Imagine the following scenario. A tenant or employee enters their building after hours by presenting a card to a reader, or entering a code on the keypad, at the main entrance. At that point several things happen. The door unlocks. The HVAC system is notified that the individual’s office on the 5th floor needs to have its temperature setpoints changed to normal occupancy values so the individual is comfortable when they arrive. The lighting system is notified to turn on the appropriate lights for the office area on the 5th floor so the individual feels safe. Property management or the accounting department is notified of the exact time when the individual enters and leaves the building, so they can be billed for after-hours energy usage. Everyone benefits.
IToday’s facility executive wants to purchase systems and components from various manufacturers and have those components work together as one system. They want “open systems” that allow the manufacturers to offer new features and add value without locking the owner into a single vendor’s proprietary protocols. In short, they want Interoperability.
IInteroperability allows disparate systems to work together to deliver application solutions not possible with separate, proprietary offerings.
However, the enterprise has been plagued with “silos of information,” which stand alone. Lots of information resides in separate databases and systems. So, if one is to optimize the enterprise, information needs to be shared. And, we need to share information dynamically.
I Fortunately, technologies are now being embraced that allow information to be shared between different manufacturers’ proprietary application software. These technologies are available to both the application software supplier and to the IT department that provides the information infrastructure to the enterprise. Suppliers who create these technologies to make it easy for their system to interface and interoperate with another’s, add value to the enterprise.
IThese technologies are the API, XML, and web servers.
Please download the Hirsch interoperability pdf for more information.

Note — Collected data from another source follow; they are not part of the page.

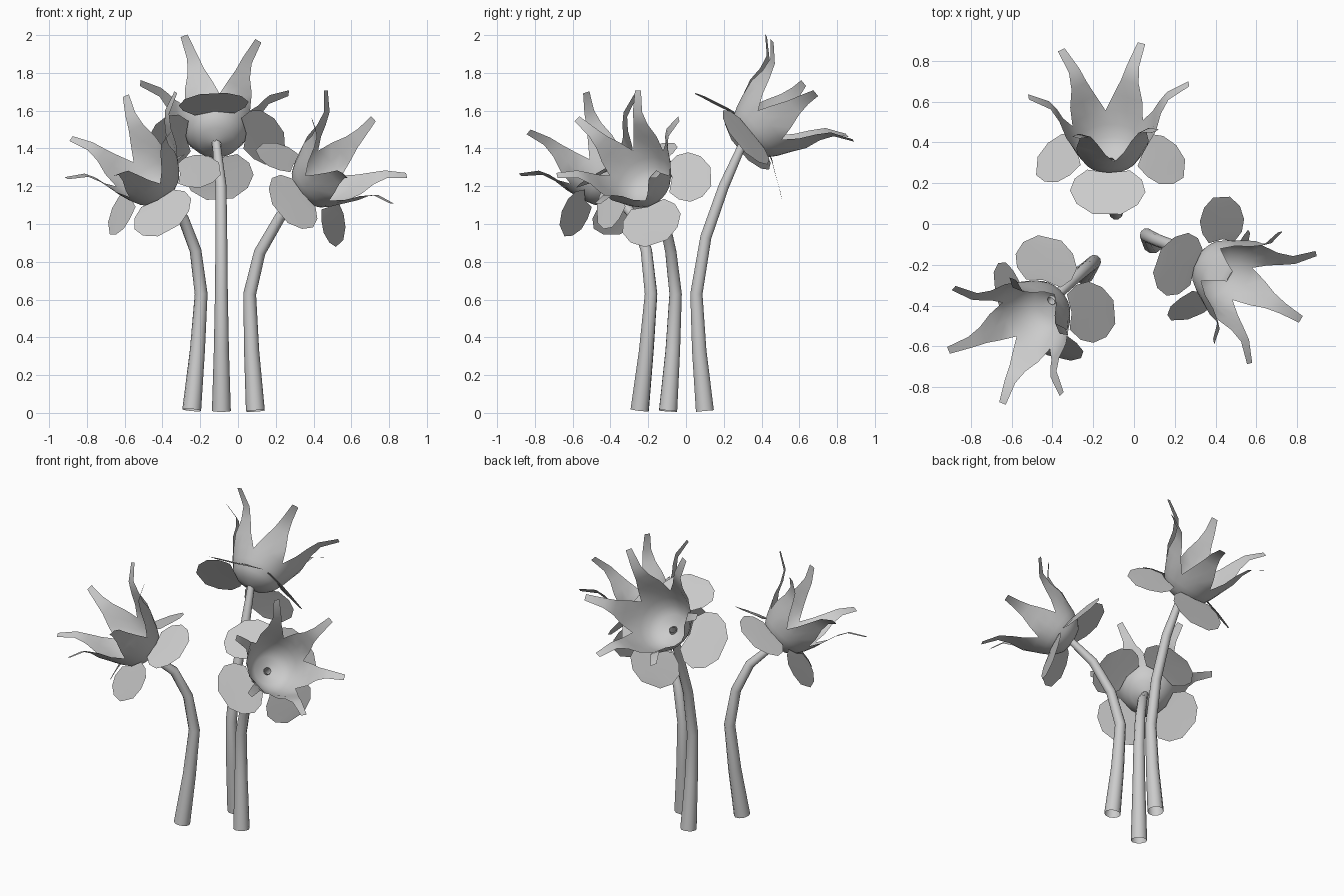
import bpy, bmesh
from math import sin, cos, radians, pi
from mathutils import Vector, Matrix

if "Cube" in bpy.data.objects:
    bpy.data.objects.remove(bpy.data.objects["Cube"])

# (radius, height) along the bowl, then (radius, height, half width) rows
BOWL = [(0.024, 0.0), (0.095, 0.018), (0.14, 0.055), (0.172, 0.11), (0.20, 0.175)]
POINT = [(0.222, 0.25, 0.077), (0.25, 0.33, 0.047), (0.29, 0.40, 0.031), (0.395, 0.465, 0.02)]
ROUND = [(0.14, 0.075, 0.105), (0.19, 0.058, 0.165), (0.25, 0.03, 0.185),
         (0.315, 0.002, 0.15), (0.362, -0.022, 0.07)]


def finish(name, bm, matrix):
    bmesh.ops.transform(bm, matrix=matrix, verts=bm.verts)
    mesh = bpy.data.meshes.new(name)
    bm.to_mesh(mesh)
    bm.free()
    for p in mesh.polygons:
        p.use_smooth = True
    obj = bpy.data.objects.new(name, mesh)
    bpy.context.collection.objects.link(obj)
    return obj


def polar(r, h, a):
    return Vector((r * cos(a), r * sin(a), h))


def row(bm, r, h, w, a):
    side = Vector((-sin(a), cos(a), 0))
    return [bm.verts.new(polar(r, h, a) + side * w * k) for k in (-1, 0, 1)]


def bridge(bm, lo, hi):
    for i in range(len(lo) - 1):
        bm.faces.new((lo[i], lo[i + 1], hi[i + 1], hi[i]))


def trumpet(name, matrix, phase):
    bm = bmesh.new()
    n = 24
    rings = [[bm.verts.new(polar(r, h, phase + 2 * pi * i / n)) for i in range(n)]
             for r, h in BOWL]
    for lo, hi in zip(rings, rings[1:]):
        bridge(bm, lo + lo[:1], hi + hi[:1])
    # six pointed lobes growing from the rim
    rim = rings[-1]
    for k in range(6):
        arc = [rim[(4 * k + j) % n] for j in range(-2, 3)]
        a = phase + k * pi / 3
        rows = [row(bm, r, h, w, a) for r, h, w in POINT]
        l, m, r = rows[0]
        bm.faces.new((arc[0], arc[1], l))
        bm.faces.new((arc[1], arc[2], m, l))
        bm.faces.new((arc[2], arc[3], r, m))
        bm.faces.new((arc[3], arc[4], r))
        for lo, hi in zip(rows, rows[1:]):
            bridge(bm, lo, hi)
    finish(name, bm, matrix)


def round_petals(name, matrix, phase):
    bm = bmesh.new()
    for k in range(4):
        a = phase + k * pi / 2
        rows = [row(bm, r, h, w, a) for r, h, w in ROUND]
        # root edge follows the bowl
        rows[0][1].co = polar(0.16, 0.075, a)
        for lo, hi in zip(rows, rows[1:]):
            bridge(bm, lo, hi)
    finish(name, bm, matrix)


def stem(name, path):
    cu = bpy.data.curves.new(name, 'CURVE')
    cu.dimensions = '3D'
    cu.bevel_depth = 1.0
    cu.bevel_resolution = 3
    sp = cu.splines.new('POLY')
    sp.points.add(len(path) - 1)
    for p, co, rad in zip(sp.points, path, (0.05, 0.04, 0.034, 0.031, 0.029, 0.022)):
        p.co = (*co, 1)
        p.radius = rad
    tmp = bpy.data.objects.new(name, cu)
    bpy.context.collection.objects.link(tmp)
    bm = bmesh.new()
    mesh = bpy.data.meshes.new_from_object(
        tmp.evaluated_get(bpy.context.evaluated_depsgraph_get()))
    bm.from_mesh(mesh)
    bpy.data.objects.remove(tmp)
    finish(name, bm, Matrix())


# name, facing axis, bowl base, scale, lobe angle, round petal angle, stem path
FLOWERS = [
    ("back", (-0.02, 0.77, 0.63), (-0.115, 0.295, 1.425), 1.0, 35, -4,
     [(-0.088, 0.10, 0.01), (-0.088, 0.07, 0.33), (-0.088, 0.055, 0.63),
      (-0.088, 0.105, 0.93), (-0.09, 0.20, 1.2)]),
    ("left", (-0.50, -0.46, 0.73), (-0.40, -0.372, 1.15), 0.94, 34, 43,
     [(-0.245, -0.245, 0.015), (-0.215, -0.21, 0.33), (-0.195, -0.185, 0.63),
      (-0.225, -0.21, 0.86), (-0.29, -0.265, 1.03)]),
    ("right", (0.71, -0.43, 0.57), (0.34, -0.178, 1.165), 0.92, 0, 21,
     [(0.092, -0.095, 0.01), (0.072, -0.07, 0.33), (0.062, -0.055, 0.63),
      (0.115, -0.08, 0.85), (0.225, -0.12, 1.04)]),
]

for name, axis, base, size, lobe, petal, path in FLOWERS:
    base = Vector(base)
    z = Vector(axis).normalized()
    y = z.cross(Vector((0, 0, 1)) - z * z.z).normalized()
    x = y.cross(z)
    frame = Matrix((x, y, z)).transposed().to_4x4()
    m = Matrix.Translation(base) @ frame @ Matrix.Scale(size, 4)
    trumpet(name + "_trumpet", m, radians(lobe))
    round_petals(name + "_round_petals", m, radians(petal))
    stem(name + "_stem", path + [tuple(base + z * 0.012)])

Hirsch Electronics’ Professional Services Group offers solutions tailored to your organization’s specific security and business needs. From implementation of system migrations and advanced server configurations, to development of sophisticated middleware applications that connect enterprise databases, Hirsch Professional Services delivers. The Professional Services technical staff is comprised of networking, database, programming, and project management experts. By utilizing Hirsch Professional Services, organizations can leverage Hirsch’s IT strengths while executing on their own core competencies. The benefits include lower costs, reduced operational complexity, and improved reliability and security.